Recounting how an angry Gatsas had kicked the representatives from Siemens out of a meeting in which bids were under review, O’Neil claimed, “I was embarrassed” by the mayor’s behavior.
Gatsas said he kicked the Siemens reps out of the meeting as he was offended by a metaphor they used to explain their price for LED lighting “smart controls”, which was higher than that of other vendors. Explaining that Siemens’ smart controls were of higher quality than those of the other vendors, a Siemens rep used the purchase of a child’s bike helmet as a metaphor for why someone would be willing to pay a higher price for a better quality product.
Gatsas told O’Neil, “When somebody wanting to do business with the city of Manchester compares a child’s head to smart controls, that’s wrong, that’s absolutely wrong.”
That was the reason the Siemens reps “got thrown out of a meeting,” the Mayor explained.
It was a rather remarkable explanation and one that strains the credulity of more than one observer, even accounting for Gatsas’ fabled bad temper. This is a man who kicked members of the New Hampshire advisory committee to the U.S. Civil Rights Commission out of a meeting of the City’s School Board Committee, which he chairs. In that incident, Gatsas was enraged when the advisory committee members charged that minority and ESL students were being discriminated against due to a lack of minority teachers in Manchester’s schools.

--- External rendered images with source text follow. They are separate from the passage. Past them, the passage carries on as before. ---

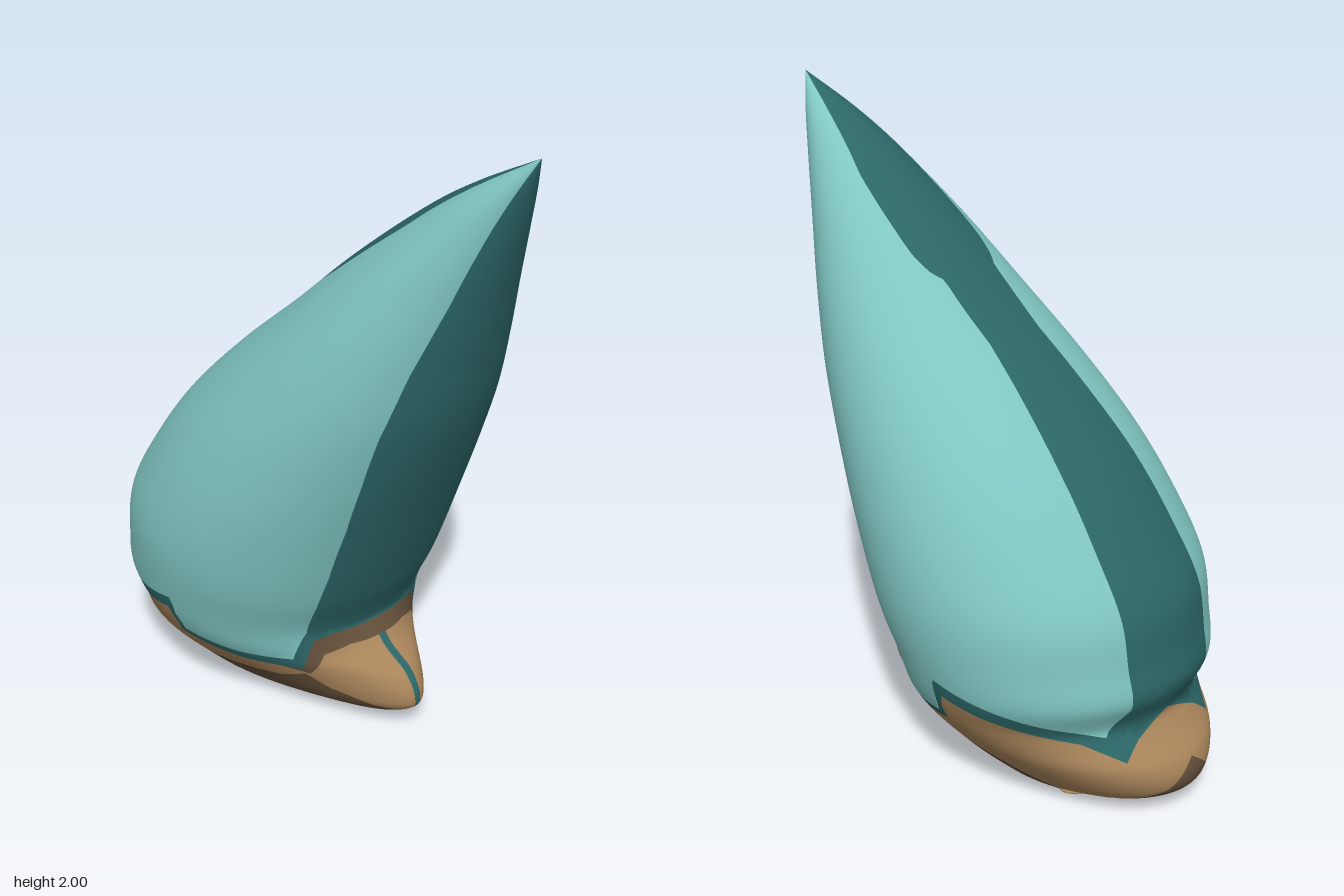
import * as THREE from 'three';

const TOP = 2, BASE = 0.02, COLLAR = 0.76;

// Smooth (Hermite) or straight interpolation through [position, value] points
function curve(points, smooth = true) {
  const slope = i => {
    const a = points[Math.max(i - 1, 0)], b = points[Math.min(i + 1, points.length - 1)];
    return (b[1] - a[1]) / (b[0] - a[0]);
  };
  return p => {
    if (p <= points[0][0]) return points[0][1];
    for (let i = 0; i < points.length - 1; i++) {
      const [a, va] = points[i], [b, vb] = points[i + 1];
      if (p > b) continue;
      const h = b - a, k = (p - a) / h;
      if (!smooth) return va + (vb - va) * k;
      const k2 = k * k, k3 = k2 * k;
      return va * (2 * k3 - 3 * k2 + 1) + vb * (3 * k2 - 2 * k3)
        + h * (slope(i) * (k3 - 2 * k2 + k) + slope(i + 1) * (k3 - k2));
    }
    return points[points.length - 1][1];
  };
}

// Body outline by height: two edges, half depth, and how far the nose sticks out
const edgeRight = curve([[0.02, -0.66], [0.05, -0.75], [0.1, -0.8], [0.18, -0.79], [0.25, -0.725], [0.3, -0.695],
  [0.4, -0.735], [0.5, -0.72], [0.65, -0.69], [0.8, -0.6], [1, -0.45], [1.2, -0.25], [1.4, -0.02], [1.6, 0.2],
  [1.8, 0.45], [1.9, 0.605], [2, 0.79]]);
const edgeLeft = curve([[0.02, 0], [0.05, 0.1], [0.1, 0.16], [0.2, 0.21], [0.35, 0.225], [0.5, 0.29], [0.8, 0.405],
  [1, 0.485], [1.2, 0.56], [1.4, 0.615], [1.6, 0.67], [1.8, 0.73], [2, 0.79]]);
const depth = curve([[0.02, 0.23], [0.1, 0.305], [0.2, 0.39], [0.3, 0.45], [0.4, 0.485], [0.6, 0.513], [0.8, 0.498],
  [1, 0.456], [1.2, 0.395], [1.4, 0.32], [1.6, 0.232], [1.8, 0.132], [1.9, 0.074], [2, 0]]);
const nose = curve([[0.02, 0.02], [0.05, 0.2], [0.08, 0.24], [0.12, 0.25], [0.22, 0.165], [0.27, 0.07], [0.35, 0]]);

// Colour borders: heights across the side (t = 0..1), and side stripes by height
const darkBrownTop = curve([[0, 0.18], [0.1, 0.1], [0.25, 0.03], [0.4, 0.04], [0.5, 0.1], [0.6, 0.15], [0.75, 0.16],
  [0.8, 0.19], [0.83, 0.14], [0.9, 0.1], [1, 0.09]], false);
const brownTop = curve([[0, 0.31], [0.1, 0.26], [0.165, 0.21], [0.225, 0.27], [0.366, 0.32], [0.515, 0.37],
  [0.525, 0.27], [0.673, 0.225], [0.8, 0.21], [0.85, 0.325], [0.9, 0.34], [1, 0.345]], false);
const trimTop = curve([[0, 0.48], [0.1, 0.42], [0.165, 0.28], [0.225, 0.31], [0.366, 0.365], [0.53, 0.42],
  [0.54, 0.29], [0.673, 0.26], [0.79, 0.25], [0.84, 0.37], [0.9, 0.39], [1, 0.4]], false);
const collarCurve = curve([[COLLAR, 0.213], [0.81, 0.193], [0.86, 0.27], [0.92, 0.295], [1, 0.3]], false);
const collarLow = t => t < COLLAR ? brownTop(t) : Math.min(brownTop(t), collarCurve(t));
const stripeRight = curve([[0.35, 0.12], [0.7, 0.115], [1, 0.113], [1.3, 0.1], [1.48, 0.125], [1.57, 0.195],
  [1.75, 0.26], [2, 0.26]], false);
const stripeLeft = curve([[0.35, 0.835], [0.6, 0.845], [0.8, 0.84], [1, 0.825], [1.2, 0.805], [1.4, 0.8], [1.6, 0.81],
  [1.8, 0.8], [2, 0.8]], false);

// Point on the front half of the body
function bodyPoint(t, y) {
  const a = edgeRight(y), b = edgeLeft(y), z = depth(y) * Math.sin(Math.PI * t);
  let x = (a + b) / 2 - (b - a) / 2 * Math.cos(Math.PI * t);
  if (t > 0.5) x += nose(y) * Math.exp(-((z / 0.17) ** 2));
  return new THREE.Vector3(x, y, z);
}

function bodyNormal(t, y) {
  const e = 0.004, yc = THREE.MathUtils.clamp(y, BASE + e, 1.98);
  const dt = bodyPoint(t + e, yc).sub(bodyPoint(t - e, yc));
  const dy = bodyPoint(t, yc + e).sub(bodyPoint(t, yc - e));
  return dt.cross(dy).normalize();
}

// Grid surface from (s, v) -> { p, n }, side = 1 front or -1 mirrored to the back
function gridGeometry(cols, rows, side, sample) {
  const pos = [], nor = [], idx = [];
  for (let r = 0; r <= rows; r++) for (let c = 0; c <= cols; c++) {
    const { p, n } = sample(c / cols, r / rows);
    pos.push(p.x, p.y, p.z * side);
    nor.push(n.x, n.y, n.z * side);
    if (r === rows || c === cols) continue;
    const a = r * (cols + 1) + c, b = a + 1, d = a + cols + 1, e = d + 1;
    if (side > 0) idx.push(a, b, e, a, e, d);
    else idx.push(a, e, b, a, d, e);
  }
  const g = new THREE.BufferGeometry();
  g.setAttribute('position', new THREE.Float32BufferAttribute(pos, 3));
  g.setAttribute('normal', new THREE.Float32BufferAttribute(nor, 3));
  g.setIndex(idx);
  return g;
}

export function createModel() {
  const model = new THREE.Group();
  const material = (name, color) => new THREE.MeshStandardMaterial({ name, color });
  const teal = material('light teal', 0x80c6c2);
  const darkTeal = material('dark teal', 0x2c6667);
  const brown = material('light brown', 0xa8845a);
  const darkBrown = material('dark brown', 0x64503a);

  const add = (name, geometry, mat) => {
    const mesh = new THREE.Mesh(geometry, mat);
    mesh.name = name;
    model.add(mesh);
    return mesh;
  };
  const at = value => () => value;

  for (const side of [1, -1]) {
    const label = side > 0 ? 'front' : 'back';
    // Patch of the body between two t borders and two height borders
    const patch = (name, mat, cols, rows, t0, t1, low, high) =>
      add(label + name, gridGeometry(cols, rows, side, (s, v) => {
        const stripeY = 0.35 + 1.65 * v;
        const t = THREE.MathUtils.lerp(t0(stripeY), t1(stripeY), s);
        const y = THREE.MathUtils.lerp(low(t), high(t), v);
        return { p: bodyPoint(t, y), n: bodyNormal(t, y) };
      }), mat);

    // Upper shell
    patch('Shell', teal, 120, 80, stripeRight, stripeLeft, trimTop, at(TOP));
    patch('RightStripe', darkTeal, 16, 80, at(0), stripeRight, trimTop, at(TOP));
    patch('LeftStripe', darkTeal, 20, 80, stripeLeft, at(1), trimTop, at(TOP));
    patch('ShellTrim', darkTeal, 200, 4, at(0), at(1), brownTop, trimTop);

    // Lower body, with a dark collar above the nose and a thin seam on it
    const seam = at(0.99);
    patch('UpperBase', brown, 198, 14, at(0), seam, darkBrownTop, collarLow);
    patch('NoseCollar', darkBrown, 48, 4, at(COLLAR), at(1), collarLow, brownTop);
    patch('LowerBase', darkBrown, 198, 14, at(0), seam, at(BASE), darkBrownTop);
    patch('NoseSeam', darkTeal, 2, 30, seam, at(1), at(BASE), collarLow);

    // Underside, closed in to the middle
    const down = new THREE.Vector3(0, -1, 0);
    add(label + 'Underside', gridGeometry(80, 4, side, (s, v) => {
      const p = bodyPoint(s, BASE);
      p.z *= v;
      return { p, n: down };
    }), darkBrown);
  }

  // Seam line under the base
  add('undersideSeam', new THREE.BoxGeometry(0.66, 0.008, 0.03), darkTeal).position.set(-0.32, 0.015, 0);

  // Flat foot lip
  const foot = add('foot', new THREE.SphereGeometry(1, 32, 16), brown);
  foot.scale.set(0.09, 0.022, 0.22);
  foot.position.set(-0.48, 0.022, 0);

  return model;
}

Since that incident, the Civil Rights Commission has increased its scrutiny of Manchester’s school system. Hostility, particularly hostility by elected officials, is used as bellwether to guauge the climate of racism in a community, and Mayor Gatsas wasn’t doing himself or the City of Manchester any favors by being aggressive towards the civil rights committe members. Manchester subsequently was sued by the U.S. Department of Education’s Office for Civil Rights, a sitation that likely could have been avoided had the mayor not been so hot headed and had worked with the civil rights activists to address their grievances.

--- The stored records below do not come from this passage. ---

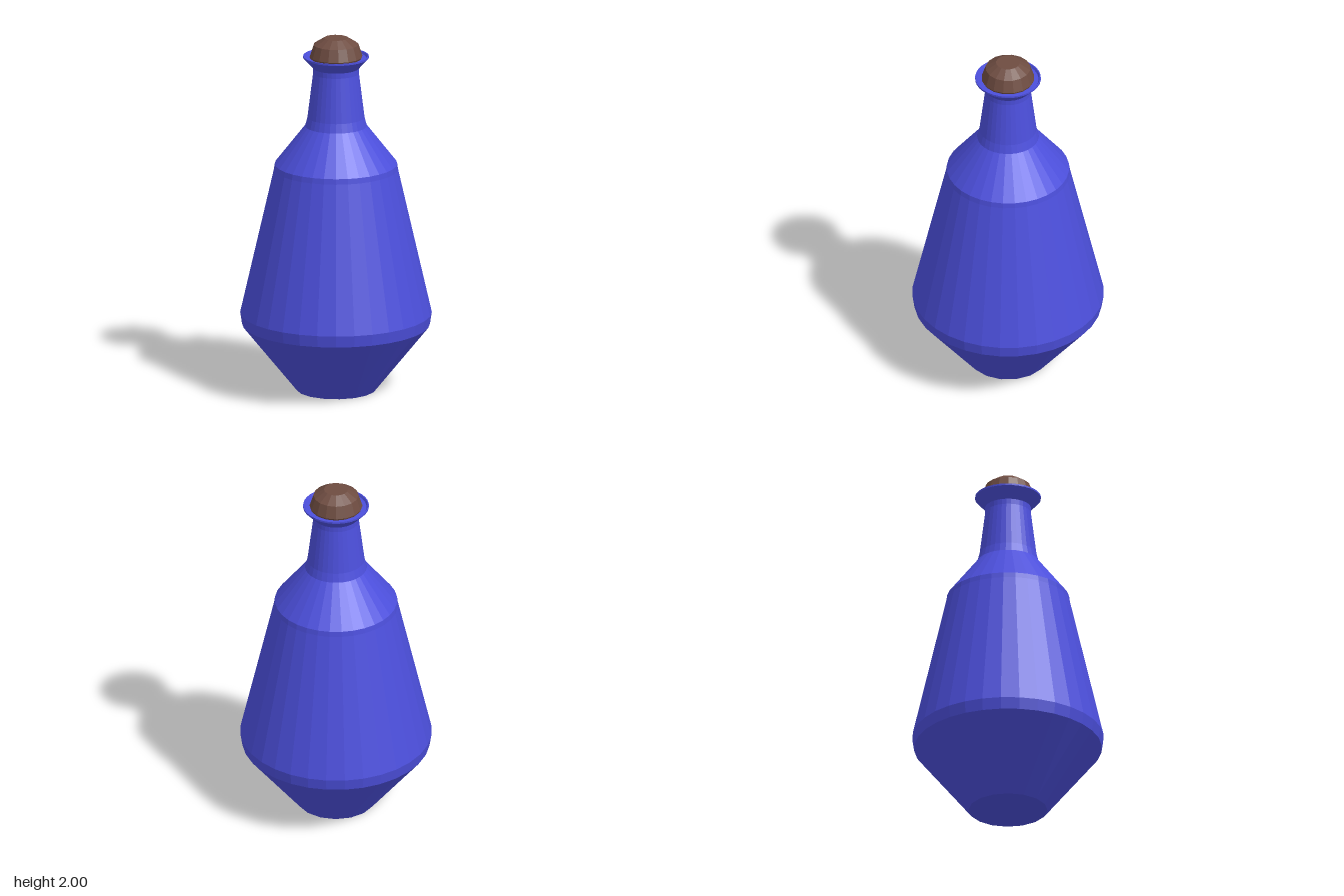
import * as THREE from 'three';

const SIDES = 32;

// Faceted solid of revolution, turned so that a flat side faces front
function turned(name, profile, sides, color, adjust) {
  const points = profile.map(([r, y]) => new THREE.Vector2(r, y));
  const lathe = new THREE.LatheGeometry(points, sides, Math.PI / sides);
  if (adjust) adjust(lathe.attributes.position, points.length);
  const geometry = lathe.toNonIndexed();
  geometry.computeVertexNormals();
  const material = new THREE.MeshStandardMaterial({ color, flatShading: true });
  const mesh = new THREE.Mesh(geometry, material);
  mesh.name = name;
  return mesh;
}

// The foot has half as many sides: each pair of its corners meets in one
function mergeFoot(position, rows) {
  for (let i = 0; i <= SIDES; i++) {
    const angle = (Math.floor((i % SIDES) / 2) * 2 + 1) * 2 * Math.PI / SIDES;
    const v = i * rows + 1;
    position.setX(v, 0.217 * Math.sin(angle));
    position.setZ(v, 0.217 * Math.cos(angle));
  }
}

export function createModel() {
  const model = new THREE.Group();
  model.name = 'bottle';

  // Glass: foot, belly, shoulder, neck, flared lip and recessed mouth
  model.add(turned('glassBody', [
    [0, 0], [0.217, 0],
    [0.517, 0.375], [0.527, 0.44],
    [0.341, 1.255], [0.337, 1.285],
    [0.17, 1.5], [0.157, 1.55],
    [0.126, 1.8], [0.127, 1.83],
    [0.181, 1.888], [0.181, 1.898], [0.175, 1.898],
    [0.168, 1.885], [0, 1.885],
  ], SIDES, 0x4c4fdc, mergeFoot));

  // Domed stopper
  model.add(turned('stopper', [
    [0.12, 1.84], [0.146, 1.895], [0.124, 1.963], [0.066, 2], [0, 2],
  ], 16, 0x6e4c41));

  return model;
}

If Alderman Joseph Kelly Levasseur is right and there is some vested interest behind the mayor’s pushing for the Phillips bid on the street lighting contract, there might have been a different motivation for his booting out the Siemens reps other than mentioning a child’s bike helmet. Time will tell how Ameresco’s complaint will play out in the future.
Like Mayor Gatsas’ civil rights snafu, his behavior may lead to litigation against the city. It may even trigger an investigation into possible bid rigging.